■ Exercise details
Each line below containing the word "True" needs to be shown.

※ ※ ※

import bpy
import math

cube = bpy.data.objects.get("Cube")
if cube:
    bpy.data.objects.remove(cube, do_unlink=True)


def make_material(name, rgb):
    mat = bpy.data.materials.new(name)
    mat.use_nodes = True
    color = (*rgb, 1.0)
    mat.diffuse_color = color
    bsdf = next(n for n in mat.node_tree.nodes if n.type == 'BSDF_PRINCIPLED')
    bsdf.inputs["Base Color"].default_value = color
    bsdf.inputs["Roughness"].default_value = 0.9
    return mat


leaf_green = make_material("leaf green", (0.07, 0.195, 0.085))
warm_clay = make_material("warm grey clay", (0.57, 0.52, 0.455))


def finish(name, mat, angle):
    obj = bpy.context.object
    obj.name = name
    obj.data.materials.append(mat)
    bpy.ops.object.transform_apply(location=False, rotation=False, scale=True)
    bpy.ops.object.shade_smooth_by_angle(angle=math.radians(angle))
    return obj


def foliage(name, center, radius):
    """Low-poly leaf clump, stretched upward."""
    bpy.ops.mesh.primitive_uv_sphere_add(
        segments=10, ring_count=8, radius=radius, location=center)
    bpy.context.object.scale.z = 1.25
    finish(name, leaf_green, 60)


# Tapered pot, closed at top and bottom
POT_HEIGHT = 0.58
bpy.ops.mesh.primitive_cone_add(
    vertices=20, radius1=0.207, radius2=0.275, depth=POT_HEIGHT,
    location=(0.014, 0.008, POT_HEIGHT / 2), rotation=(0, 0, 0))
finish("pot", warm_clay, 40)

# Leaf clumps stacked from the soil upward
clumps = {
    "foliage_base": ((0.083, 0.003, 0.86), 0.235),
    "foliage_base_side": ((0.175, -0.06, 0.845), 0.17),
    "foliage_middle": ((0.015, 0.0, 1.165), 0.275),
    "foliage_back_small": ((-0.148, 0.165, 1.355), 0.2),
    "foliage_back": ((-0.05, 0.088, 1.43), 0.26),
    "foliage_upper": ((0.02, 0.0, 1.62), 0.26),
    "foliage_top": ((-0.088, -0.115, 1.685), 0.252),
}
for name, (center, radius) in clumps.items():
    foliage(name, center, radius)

※ ※ ※

■ The answer
    bpy.data.objects.remove(cube, do_unlink=True)
    mat.use_nodes = True
    bpy.ops.object.transform_apply(location=False, rotation=False, scale=True)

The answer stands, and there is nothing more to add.